EXERCISE GOAL:
Reproduce every record verbatim but drop the pictures.

|---|

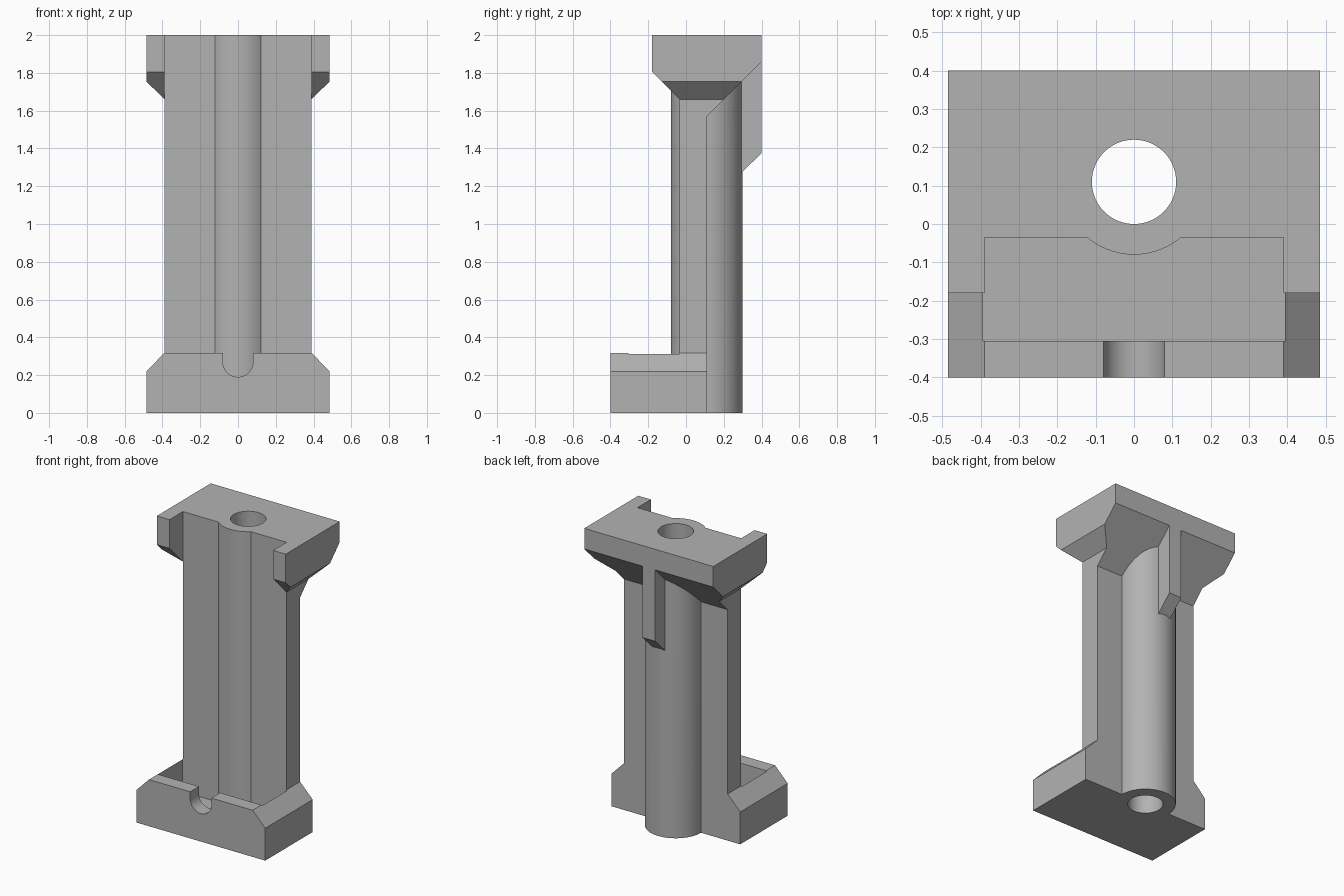
import bpy, bmesh, math
from mathutils import Vector

cube = bpy.data.objects.get("Cube")
if cube:
    bpy.data.objects.remove(cube, do_unlink=True)

# One plain grey
grey = bpy.data.materials.new("plain_grey")
grey.use_nodes = True
colour = (0.45, 0.45, 0.45, 1)
grey.diffuse_color = colour
grey.node_tree.nodes["Principled BSDF"].inputs["Base Color"].default_value = colour

AXES = {"x": lambda a, b, t: (t, a, b),
        "y": lambda a, b, t: (a, t, b),
        "z": lambda a, b, t: (a, b, t)}


def prism(name, axis, outline, start, end):
    """Extrude a closed 2D outline along an axis."""
    place = AXES[axis]
    bm = bmesh.new()
    face = bm.faces.new([bm.verts.new(place(a, b, start)) for a, b in outline])
    grown = bmesh.ops.extrude_face_region(bm, geom=[face])["geom"]
    verts = [g for g in grown if isinstance(g, bmesh.types.BMVert)]
    bmesh.ops.translate(bm, verts=verts, vec=Vector(place(0, 0, end - start)))
    bmesh.ops.recalc_face_normals(bm, faces=bm.faces)
    mesh = bpy.data.meshes.new(name)
    bm.to_mesh(mesh)
    bm.free()
    mesh.materials.append(grey)
    obj = bpy.data.objects.new(name, mesh)
    bpy.context.collection.objects.link(obj)
    return obj


def rect(a0, a1, b0, b1):
    return [(a0, b0), (a1, b0), (a1, b1), (a0, b1)]


def mirrored(half):
    """Complete a right-hand outline with its mirror image."""
    return half + [(-a, b) for a, b in reversed(half)]


def arc(a, b, radius, first, last, steps):
    angles = [math.radians(first + (last - first) * i / steps) for i in range(steps + 1)]
    return [(a + radius * math.cos(t), b + radius * math.sin(t)) for t in angles]


def circle(a, b, radius, steps=64):
    return arc(a, b, radius, 0, 360, steps)[:-1]


def combine(target, tool, operation):
    """Apply a boolean and discard the tool."""
    mod = target.modifiers.new(operation.lower(), "BOOLEAN")
    mod.operation = operation
    mod.solver = "EXACT"
    mod.object = tool
    bpy.context.view_layer.update()
    graph = bpy.context.evaluated_depsgraph_get()
    mesh = bpy.data.meshes.new_from_object(target.evaluated_get(graph))
    target.modifiers.clear()
    target.data = mesh
    bpy.data.objects.remove(tool, do_unlink=True)


HALF, COL = 0.485, 0.39       # half widths of the ends and of the column
FRONT, BACK = -0.035, 0.11    # column faces; the tube is centred on BACK

# Foot: chamfered block with a pocket and a U notch in its front lip
foot = prism("foot", "y", mirrored([(HALF, 0), (HALF, 0.22), (COL, 0.317)]), -0.4, BACK)
pocket = prism("pocket_cutter", "z", rect(-0.394, 0.394, -0.305, FRONT), 0.095, 1)
combine(foot, pocket, "DIFFERENCE")
notch_shape = [(-0.08, 0.6)] + arc(0, 0.27, 0.08, 180, 360, 24) + [(0.08, 0.6)]
combine(foot, prism("notch_cutter", "y", notch_shape, -0.5, -0.2), "DIFFERENCE")

# Head: sloped underside, chamfered sides, open at the front between two lugs
head = prism("head", "x", [(-0.18, 2), (0.4, 2), (0.4, 1.86), (BACK, 1.57),
                           (0.055, 1.57), (-0.18, 1.805)], -HALF, HALF)
sides = mirrored([(COL, 1.4), (COL, 1.66), (HALF, 1.755), (HALF, 2.2)])
combine(head, prism("side_limit", "y", sides, -1, 1), "INTERSECT")
combine(head, prism("slot_cutter", "z", rect(-COL, COL, -1, FRONT), 1, 3), "DIFFERENCE")

# Column, round tube and rear rib joined with both ends
body = prism("column_body", "z", rect(-COL, COL, FRONT, BACK), 0, 2)
tube = prism("tube", "z", circle(0, BACK, 0.19), 0, 2)
rib = prism("rib", "x", [(0.2, 1.18), (0.4, 1.375), (0.4, 1.95), (0.2, 1.95)], -0.048, 0.048)
for part in (foot, head, tube, rib):
    combine(body, part, "UNION")

# Bore through the full height
combine(body, prism("bore_cutter", "z", circle(0, BACK, 0.11), -1, 3), "DIFFERENCE")

# Tidy flat areas and shade the round ones
bm = bmesh.new()
bm.from_mesh(body.data)
bmesh.ops.remove_doubles(bm, verts=bm.verts, dist=0.0001)
bmesh.ops.dissolve_limit(bm, angle_limit=math.radians(0.5), verts=bm.verts, edges=bm.edges)
bm.to_mesh(body.data)
bm.free()
bpy.ops.object.select_all(action="DESELECT")
body.select_set(True)
bpy.context.view_layer.objects.active = body
bpy.ops.object.shade_smooth_by_angle(angle=math.radians(25))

|---|

THE ANSWER:
import bpy, bmesh, math
from mathutils import Vector

cube = bpy.data.objects.get("Cube")
if cube:
    bpy.data.objects.remove(cube, do_unlink=True)

# One plain grey
grey = bpy.data.materials.new("plain_grey")
grey.use_nodes = True
colour = (0.45, 0.45, 0.45, 1)
grey.diffuse_color = colour
grey.node_tree.nodes["Principled BSDF"].inputs["Base Color"].default_value = colour

AXES = {"x": lambda a, b, t: (t, a, b),
        "y": lambda a, b, t: (a, t, b),
        "z": lambda a, b, t: (a, b, t)}


def prism(name, axis, outline, start, end):
    """Extrude a closed 2D outline along an axis."""
    place = AXES[axis]
    bm = bmesh.new()
    face = bm.faces.new([bm.verts.new(place(a, b, start)) for a, b in outline])
    grown = bmesh.ops.extrude_face_region(bm, geom=[face])["geom"]
    verts = [g for g in grown if isinstance(g, bmesh.types.BMVert)]
    bmesh.ops.translate(bm, verts=verts, vec=Vector(place(0, 0, end - start)))
    bmesh.ops.recalc_face_normals(bm, faces=bm.faces)
    mesh = bpy.data.meshes.new(name)
    bm.to_mesh(mesh)
    bm.free()
    mesh.materials.append(grey)
    obj = bpy.data.objects.new(name, mesh)
    bpy.context.collection.objects.link(obj)
    return obj


def rect(a0, a1, b0, b1):
    return [(a0, b0), (a1, b0), (a1, b1), (a0, b1)]


def mirrored(half):
    """Complete a right-hand outline with its mirror image."""
    return half + [(-a, b) for a, b in reversed(half)]


def arc(a, b, radius, first, last, steps):
    angles = [math.radians(first + (last - first) * i / steps) for i in range(steps + 1)]
    return [(a + radius * math.cos(t), b + radius * math.sin(t)) for t in angles]


def circle(a, b, radius, steps=64):
    return arc(a, b, radius, 0, 360, steps)[:-1]


def combine(target, tool, operation):
    """Apply a boolean and discard the tool."""
    mod = target.modifiers.new(operation.lower(), "BOOLEAN")
    mod.operation = operation
    mod.solver = "EXACT"
    mod.object = tool
    bpy.context.view_layer.update()
    graph = bpy.context.evaluated_depsgraph_get()
    mesh = bpy.data.meshes.new_from_object(target.evaluated_get(graph))
    target.modifiers.clear()
    target.data = mesh
    bpy.data.objects.remove(tool, do_unlink=True)


HALF, COL = 0.485, 0.39       # half widths of the ends and of the column
FRONT, BACK = -0.035, 0.11    # column faces; the tube is centred on BACK

# Foot: chamfered block with a pocket and a U notch in its front lip
foot = prism("foot", "y", mirrored([(HALF, 0), (HALF, 0.22), (COL, 0.317)]), -0.4, BACK)
pocket = prism("pocket_cutter", "z", rect(-0.394, 0.394, -0.305, FRONT), 0.095, 1)
combine(foot, pocket, "DIFFERENCE")
notch_shape = [(-0.08, 0.6)] + arc(0, 0.27, 0.08, 180, 360, 24) + [(0.08, 0.6)]
combine(foot, prism("notch_cutter", "y", notch_shape, -0.5, -0.2), "DIFFERENCE")

# Head: sloped underside, chamfered sides, open at the front between two lugs
head = prism("head", "x", [(-0.18, 2), (0.4, 2), (0.4, 1.86), (BACK, 1.57),
                           (0.055, 1.57), (-0.18, 1.805)], -HALF, HALF)
sides = mirrored([(COL, 1.4), (COL, 1.66), (HALF, 1.755), (HALF, 2.2)])
combine(head, prism("side_limit", "y", sides, -1, 1), "INTERSECT")
combine(head, prism("slot_cutter", "z", rect(-COL, COL, -1, FRONT), 1, 3), "DIFFERENCE")

# Column, round tube and rear rib joined with both ends
body = prism("column_body", "z", rect(-COL, COL, FRONT, BACK), 0, 2)
tube = prism("tube", "z", circle(0, BACK, 0.19), 0, 2)
rib = prism("rib", "x", [(0.2, 1.18), (0.4, 1.375), (0.4, 1.95), (0.2, 1.95)], -0.048, 0.048)
for part in (foot, head, tube, rib):
    combine(body, part, "UNION")

# Bore through the full height
combine(body, prism("bore_cutter", "z", circle(0, BACK, 0.11), -1, 3), "DIFFERENCE")

# Tidy flat areas and shade the round ones
bm = bmesh.new()
bm.from_mesh(body.data)
bmesh.ops.remove_doubles(bm, verts=bm.verts, dist=0.0001)
bmesh.ops.dissolve_limit(bm, angle_limit=math.radians(0.5), verts=bm.verts, edges=bm.edges)
bm.to_mesh(body.data)
bm.free()
bpy.ops.object.select_all(action="DESELECT")
body.select_set(True)
bpy.context.view_layer.objects.active = body
bpy.ops.object.shade_smooth_by_angle(angle=math.radians(25))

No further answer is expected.